KVITFJELL, Norway -- The valley floor lies below like a frozen black-and-white photograph of pine trees and snow drifts.
The lead-gray sky is above.
And on the course are the Winter Olympic daredevils, the downhillers crouched in aerodynamic tucks, coming by one after another like airliners on a runway, flashes of fury and sound catapulting off a jump and soaring through the air at 80 miles an hour.
"It's like jumping off an eight-story building," said American racer Kyle Ferguson. "And landing."
This is the Olympic downhill at Kvitfjell.
It took five years to build and extracts one-minute, forty-five seconds of skiing perfection from the world's best racers.
It snakes two miles through a forest and drops a half-mile into the valley.
The winner will be crowned king of the hill in ski racing.

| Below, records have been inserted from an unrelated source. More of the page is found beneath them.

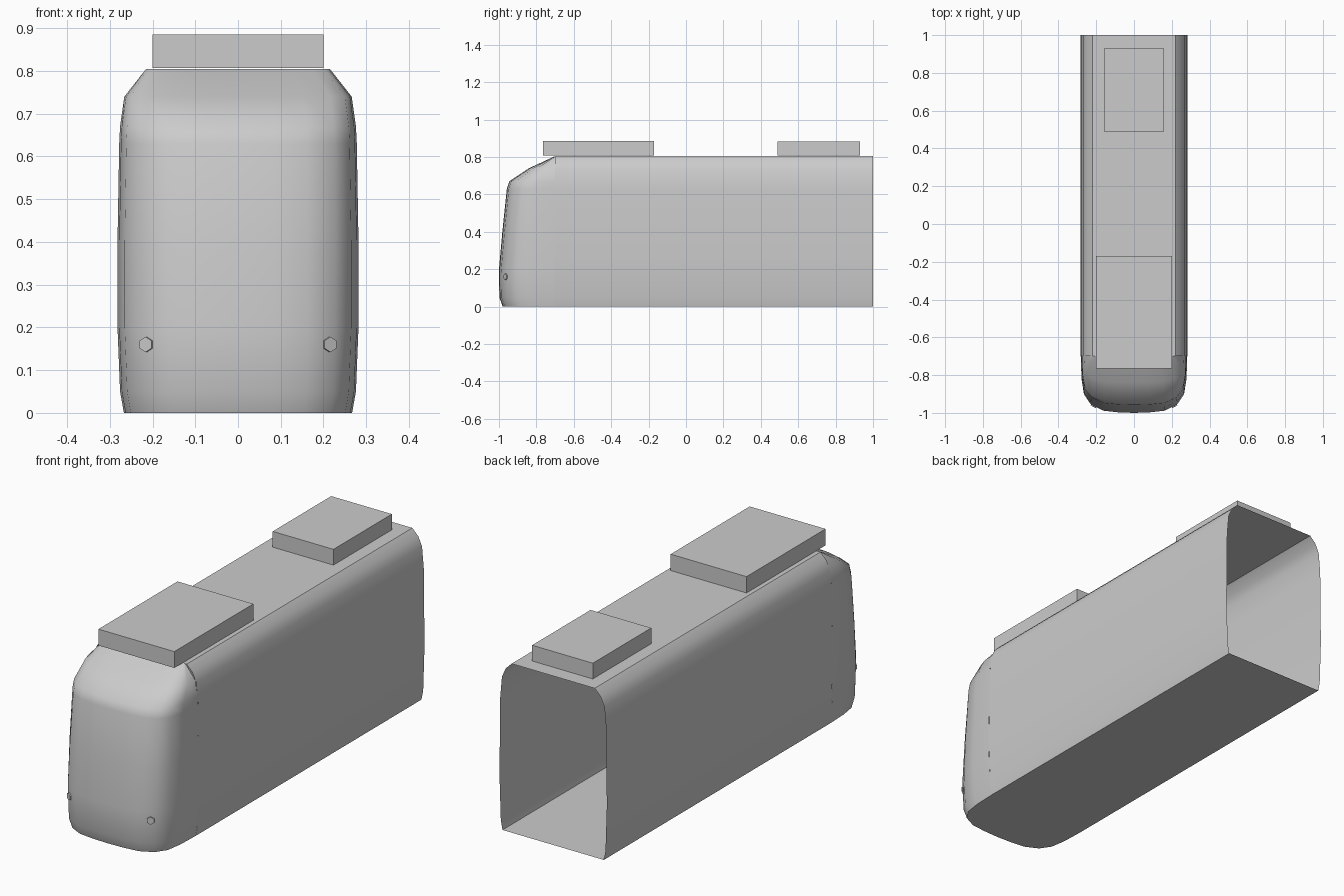
import bpy, bmesh, math
from mathutils import Vector

if "Cube" in bpy.data.objects:
    bpy.data.objects.remove(bpy.data.objects["Cube"])

grey = bpy.data.materials.new("plain grey")
grey.use_nodes = True
colour = (0.6, 0.6, 0.6, 1)
grey.diffuse_color = colour
grey.node_tree.nodes["Principled BSDF"].inputs["Base Color"].default_value = colour


def finish(name, bm, smooth=False):
    mesh = bpy.data.meshes.new(name)
    bm.to_mesh(mesh)
    bm.free()
    obj = bpy.data.objects.new(name, mesh)
    bpy.context.collection.objects.link(obj)
    mesh.materials.append(grey)
    if smooth:
        bpy.ops.object.select_all(action='DESELECT')
        obj.select_set(True)
        bpy.context.view_layer.objects.active = obj
        bpy.ops.object.shade_smooth_by_angle(angle=math.radians(42))
    return obj


def loft(bm, rows, closed=False):
    """Skin a list of equally long point rows."""
    grid = [[bm.verts.new(p) for p in row] for row in rows]
    for a, b in zip(grid, grid[1:]):
        n = len(a)
        for i in range(n if closed else n - 1):
            j = (i + 1) % n
            bm.faces.new((a[i], a[j], b[j], b[i]))
    return grid


def box(name, half_width, y0, y1, z0, z1):
    bm = bmesh.new()
    bmesh.ops.create_cube(bm, size=1)
    for v in bm.verts:
        v.co = (v.co.x * 2 * half_width,
                y0 + (v.co.y + 0.5) * (y1 - y0),
                z0 + (v.co.z + 0.5) * (z1 - z0))
    return finish(name, bm)


JOIN = -0.7   # where the nose meets the body
ROOF = 0.805

# Body shell: closed section, open at the rear
half = [(0.267, 0), (0.276, 0.045), (0.283, 0.26), (0.279, 0.63),
        (0.27, 0.73), (0.25, 0.774), (0.219, ROOF)]
section = half + [(-x, z) for x, z in reversed(half)]
bm = bmesh.new()
loft(bm, [[(x, y, z) for x, z in section] for y in (JOIN, 1)], closed=True)
bmesh.ops.recalc_face_normals(bm, faces=bm.faces)
finish("body_shell", bm, smooth=True)

# Nose: rounded plan outline stacked over height (z, half width, front y)
levels = [(0, 0.267, -0.98), (0.05, 0.276, -0.998), (0.2, 0.282, -1.0),
          (0.4, 0.282, -0.982), (0.63, 0.278, -0.958), (0.67, 0.276, -0.945),
          (0.74, 0.266, -0.84), (ROOF, 0.215, JOIN)]
plan = [(1, 0), (0.985, 0.4), (0.94, 0.67), (0.81, 0.85), (0.58, 0.96), (0.3, 0.99)]
outline = plan + [(0, 1)] + [(-x, d) for x, d in reversed(plan)]
bm = bmesh.new()
grid = loft(bm, [[(x * w, JOIN + d * (front - JOIN), z) for x, d in outline]
                 for z, w, front in levels])
bm.faces.new(grid[0])
bmesh.ops.recalc_face_normals(bm, faces=bm.faces)
finish("nose", bm, smooth=True)

# Small six-sided lamps, lying flush on the nose
for side, name in ((1, "left_lamp"), (-1, "right_lamp")):
    bm = bmesh.new()
    bmesh.ops.create_cone(bm, cap_ends=True, segments=6, radius1=0.018,
                          radius2=0.018, depth=0.006)
    lamp = finish(name, bm)
    lamp.location = (side * 0.215, -0.965, 0.16)
    lamp.rotation_euler = Vector((side * 0.55, -1, 0)).to_track_quat('Z', 'Y').to_euler()

# Roof equipment boxes
box("front_roof_box", 0.2, -0.765, -0.17, ROOF + 0.002, 0.885)
box("rear_roof_box", 0.16, 0.49, 0.93, ROOF + 0.002, 0.882)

But these are uncommon times on the international skiing circuit, a period when a sport has collided with issues of life and death.
The racers are still mourning the death of Austrian champion Ulrike Maier, who was killed during a race two weekends ago when she slammed into a timing device on a course in Garmisch, Germany.
The accident has been so traumatic to the women's tour that many of the top racers have expressed second thoughts about racing in the Olympics. Even 1992 Olympic women's downhill gold medalist Kerrin Lee-Gartner of Canada says she does not yet know if she wants to defend her championship in Norway. And it was Gartner who led the lobbying to have the women's race placed on the same mountain as the men's, an Olympic first.
The downhill always has been about speed. But it also has been about danger. Two years ago in Wengen, Switzerland, an Austrian skier, Gernot Reinstadler, caught the tip of his ski in the webbing of a snow fence and was killed.
"Downhillers live with a certain fatalism," said Bernhard Russi, the designer of the past three Olympic downhill courses.
"We should never forget that we are in a sport using a helmet," said Russi, who won the 1972 Olympic downhill gold. "When you use a helmet, it is in some ways special."
For the past few weeks, racing officials have defended the safety of their courses. Russi says that Kvitfjell, like virtually every modern course, is safe for the men and the women.
"The racers should always have fear," he said. "If the fear is not there, then the respect for the downhill is not there."
To an outsider, the downhill is the most preposterous of events. It is racer against mountain, first competitor to the bottom wins at speeds that would make a motorcyclist pause.
Racers like Tommy Moe, the rising young American star, are accustomed to being asked, "So, are you guys crazy or what?"
"Yeah," he said. "I think so. We're kind of crazy. I like the adrenalin rush. I'm an adrenalin junkie."
Even Ferguson, a father of two, pushes the edge. Anything less, he said, could be dangerous.
"If you get tentative, you're not thinking right," he said. "You have to get in there and go. You go that fast, you don't want to pull up and do a back flip. You would break your back. You have to go for it."
Kvitfjell presents challenges over an ever-changing terrain. The start is above the tree line and, after a series of fall-away turns, the racers are faced with the most spectacular jump on the course, the Russi Jump.
They fly through the air the length of a football field, landing softly before they make a sharp left turn onto the steep descent to the bottom.
"It's a short course," said AJ Kitt, the last American to win a World Cup title. "It's one of the best courses that Russi has ever designed."
Now, the only question before Sunday's race is this: what will the weather be like?
Norway in winter is an especially gray and forbidding place. Light conditions can best be described with one word: white.
"You pray for sun," Moe said.
Instead, the racers are likely to roar down the mountain through overcast skies that nearly match the color of the snow.
"When you drive in a blizzard you can't see in front of you," Kitt said. "It's the same on the course. But we can't slow down."
The downhillers race at only one speed: full throttle.
"Now, you can't worry about breaking an arm or a leg," Kitt said. "You don't slow down. Ever."